**Instructions to follow:** When "append" occurs in a line of the material, copy that line.
--
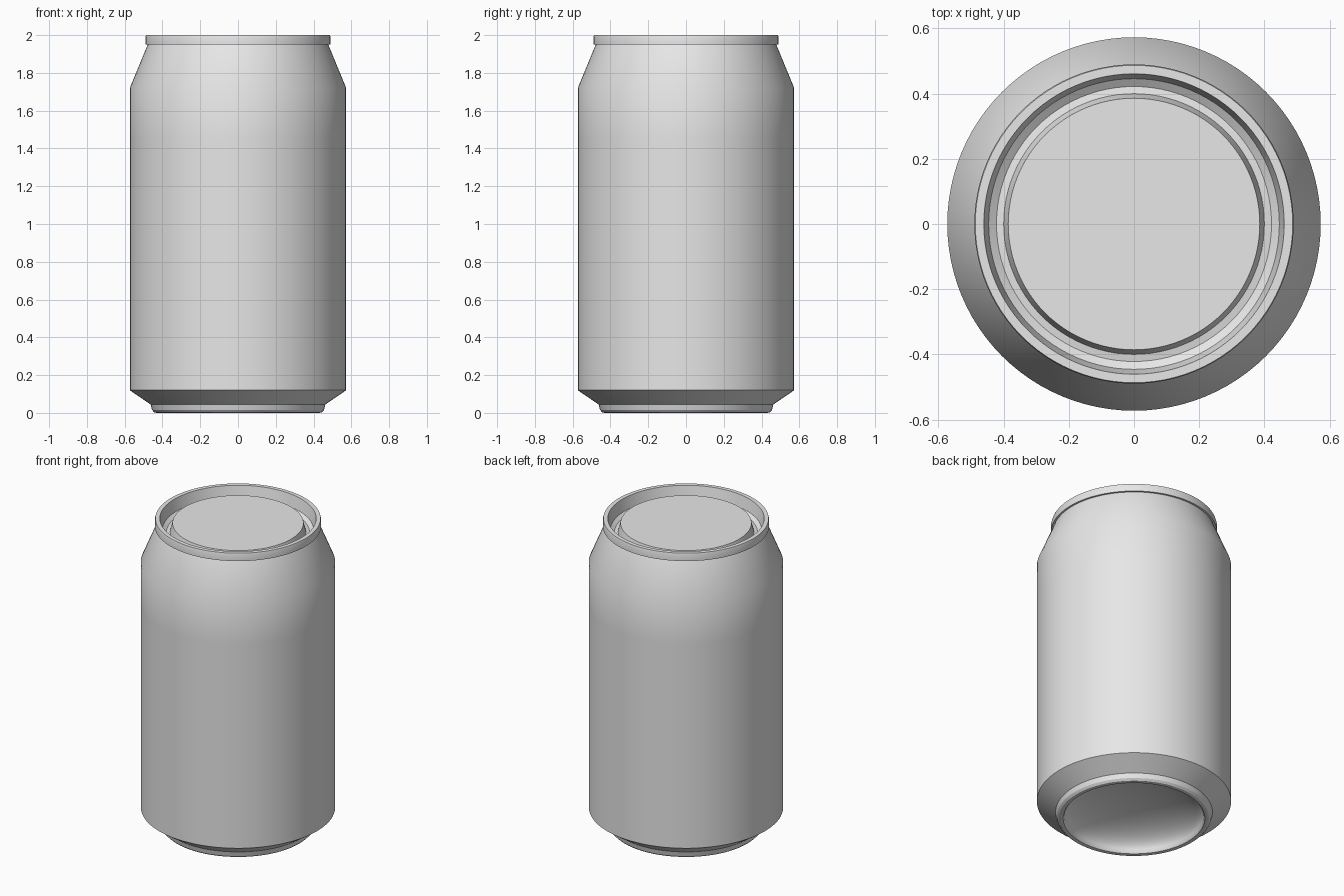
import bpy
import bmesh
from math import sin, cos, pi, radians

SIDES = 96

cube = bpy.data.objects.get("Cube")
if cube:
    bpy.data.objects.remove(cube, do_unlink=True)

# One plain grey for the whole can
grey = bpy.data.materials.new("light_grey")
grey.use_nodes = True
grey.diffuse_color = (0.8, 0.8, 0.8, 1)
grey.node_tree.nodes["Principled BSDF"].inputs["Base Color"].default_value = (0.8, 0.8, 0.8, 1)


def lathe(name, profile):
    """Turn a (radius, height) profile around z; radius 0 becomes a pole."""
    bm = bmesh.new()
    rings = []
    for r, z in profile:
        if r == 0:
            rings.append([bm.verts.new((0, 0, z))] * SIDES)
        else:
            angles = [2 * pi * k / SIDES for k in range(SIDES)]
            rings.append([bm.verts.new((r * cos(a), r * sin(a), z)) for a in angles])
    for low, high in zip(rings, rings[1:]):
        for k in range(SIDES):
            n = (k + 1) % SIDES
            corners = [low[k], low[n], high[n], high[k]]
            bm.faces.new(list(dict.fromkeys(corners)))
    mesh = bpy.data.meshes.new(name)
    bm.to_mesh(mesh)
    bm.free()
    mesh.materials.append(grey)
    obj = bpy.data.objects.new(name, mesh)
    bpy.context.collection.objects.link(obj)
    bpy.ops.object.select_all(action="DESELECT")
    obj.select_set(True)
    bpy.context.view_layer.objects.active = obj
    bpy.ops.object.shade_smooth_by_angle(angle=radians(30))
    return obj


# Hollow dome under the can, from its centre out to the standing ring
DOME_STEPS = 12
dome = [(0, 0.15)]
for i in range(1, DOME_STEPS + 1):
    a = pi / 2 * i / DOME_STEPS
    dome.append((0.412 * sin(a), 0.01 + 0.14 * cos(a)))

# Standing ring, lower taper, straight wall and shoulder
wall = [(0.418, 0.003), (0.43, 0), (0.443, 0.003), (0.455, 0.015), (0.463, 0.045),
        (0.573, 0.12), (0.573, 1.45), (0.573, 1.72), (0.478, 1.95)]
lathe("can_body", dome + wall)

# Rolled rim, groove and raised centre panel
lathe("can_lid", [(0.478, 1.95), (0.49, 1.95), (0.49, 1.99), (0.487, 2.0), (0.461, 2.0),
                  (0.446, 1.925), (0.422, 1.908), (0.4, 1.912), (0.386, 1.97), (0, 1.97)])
--
**Written solution:**
            rings.append([bm.verts.new((0, 0, z))] * SIDES)
            rings.append([bm.verts.new((r * cos(a), r * sin(a), z)) for a in angles])
    mesh.materials.append(grey)
    dome.append((0.412 * sin(a), 0.01 + 0.14 * cos(a)))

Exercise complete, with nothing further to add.